Parliament last night failed once again to back an alternative Brexit plan, just 11 days before the UK is set to leave the EU.
None of the options voted on by MPs secured a Commons majority, although a call for the UK to remain in the EU’s custom union lost by just three votes.
Tory MP Nick Boles, the architect of another rejected plan – to keep the UK in the EU’s Single Market, dubbed Common Market 2.0 – was so frustrated by the outcome he announced he was quitting the Conservative Party and stormed out of the Commons chamber – applauded by opposition MPs while many Tories begged him to stay.
Speaking after the results were announced, Brexit secretary Stephen Barclay hinted the government would be prepared to bring its three-times defeated withdrawal deal back to MPs for the fourth time. “If the House were to agree a deal this week, it may still be possible to avoid holding European elections,” he said.
Theresa May will today convene a marathon five-hour meeting of her cabinet in a bid to find a way through the Brexit stalemate.
Her top team is split on whether to request a long delay to Brexit from the EU and seek to negotiate a closer relationship with Brussels, or leave the EU without a deal on 12 April.
The Prime Minister would have been under intense pressure to compromise on her red lines – including taking the UK out of the EU’s customs union and Single Market – had MPs backed any of the proposals last night.
Instead, Tory grandee and anti-Brexit MP Ken Clarke’s call for a customs union lost by three votes, Boles’ Single Market plan was defeated by 21, while an attempt to force a referendum on the final agreement went down by 12 votes.

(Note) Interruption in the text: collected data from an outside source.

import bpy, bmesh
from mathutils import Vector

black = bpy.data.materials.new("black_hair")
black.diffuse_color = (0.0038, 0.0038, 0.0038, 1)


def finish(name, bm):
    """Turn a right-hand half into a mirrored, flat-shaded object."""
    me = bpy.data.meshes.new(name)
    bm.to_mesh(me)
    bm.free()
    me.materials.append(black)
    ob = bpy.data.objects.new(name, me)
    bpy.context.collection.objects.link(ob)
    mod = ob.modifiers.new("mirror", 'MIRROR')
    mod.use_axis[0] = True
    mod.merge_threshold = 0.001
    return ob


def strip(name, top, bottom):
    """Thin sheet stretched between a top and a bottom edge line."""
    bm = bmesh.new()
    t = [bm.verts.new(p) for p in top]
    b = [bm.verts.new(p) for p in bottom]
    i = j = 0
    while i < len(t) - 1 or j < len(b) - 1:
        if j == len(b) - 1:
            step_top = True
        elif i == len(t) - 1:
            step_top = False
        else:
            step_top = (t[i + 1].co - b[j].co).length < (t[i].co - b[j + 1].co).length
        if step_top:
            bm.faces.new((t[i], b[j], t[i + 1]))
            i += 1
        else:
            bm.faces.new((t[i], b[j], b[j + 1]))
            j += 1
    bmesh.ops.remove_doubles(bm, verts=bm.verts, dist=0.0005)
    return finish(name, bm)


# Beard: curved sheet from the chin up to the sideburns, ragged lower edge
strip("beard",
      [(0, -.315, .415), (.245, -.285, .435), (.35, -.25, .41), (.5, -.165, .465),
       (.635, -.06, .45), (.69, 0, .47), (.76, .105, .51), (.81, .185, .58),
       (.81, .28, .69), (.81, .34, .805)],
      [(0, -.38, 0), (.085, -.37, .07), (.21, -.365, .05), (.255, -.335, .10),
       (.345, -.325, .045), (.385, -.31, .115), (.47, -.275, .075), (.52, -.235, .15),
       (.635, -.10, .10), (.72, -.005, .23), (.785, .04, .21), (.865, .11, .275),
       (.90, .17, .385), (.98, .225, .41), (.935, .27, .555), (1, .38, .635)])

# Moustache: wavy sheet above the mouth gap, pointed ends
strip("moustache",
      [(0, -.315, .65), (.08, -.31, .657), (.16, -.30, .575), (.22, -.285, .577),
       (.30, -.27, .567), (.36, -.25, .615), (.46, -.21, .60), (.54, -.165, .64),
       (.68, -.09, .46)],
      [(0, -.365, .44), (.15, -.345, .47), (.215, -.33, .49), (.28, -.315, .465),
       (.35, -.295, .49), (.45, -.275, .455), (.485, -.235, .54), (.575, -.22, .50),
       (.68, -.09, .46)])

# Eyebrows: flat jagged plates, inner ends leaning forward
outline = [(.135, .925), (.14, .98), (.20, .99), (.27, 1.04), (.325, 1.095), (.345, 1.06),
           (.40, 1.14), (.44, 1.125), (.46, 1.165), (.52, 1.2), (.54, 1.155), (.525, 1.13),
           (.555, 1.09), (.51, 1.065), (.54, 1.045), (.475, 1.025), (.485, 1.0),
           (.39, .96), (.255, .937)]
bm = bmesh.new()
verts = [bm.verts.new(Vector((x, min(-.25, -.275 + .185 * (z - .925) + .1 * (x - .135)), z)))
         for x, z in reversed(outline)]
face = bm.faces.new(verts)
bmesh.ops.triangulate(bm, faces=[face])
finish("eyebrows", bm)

Sterling initially fell from just over $1.309 before the vote to $1.303 following the results, as traders saw the likelihood of a softer Brexit reduce.
Speaking just after the results were announced by speaker John Bercow, an emotional Nick Boles said: “I’ve given everything to an attempt to find a compromise that can take this country out of the European Union while maintaining our economic strength and our political cohesion.
“I accept I have failed. I have failed chiefly because my party refuses to compromise. I regret therefore to announce that I can no longer sit for this party.”
Suggestions of Tory MPs quitting the party had been circulating Westminster for much of yesterday, fuelled by former Brexit minister Steve Baker’s comments in an interview on the BBC’s Politics Live show.
Asked if he would back a motion of no confidence in his own government, tabled by Labour, Baker replied: “At this point, I can see no circumstances while as a Conservative MP, I vote against the government in a confidence motion.
“But we are approaching a point where the stakes are so very high and so transcend party politics and what this country is about, and the fundamental British value that political power rests on consent, that I think these things are coming on to the table.”
Baker, who is deputy chairman of the European Research Group of Conservative MPs, last week decried those in his party who supported the Prime Minister’s deal as “fools and knaves and cowards” who have an “addiction to power.” He even suggested he may “resign the whip”.
If the government did lose a confidence vote, the wheels would be set in motion for a General Election, during which the UK’s EU departure would effectively be suspended.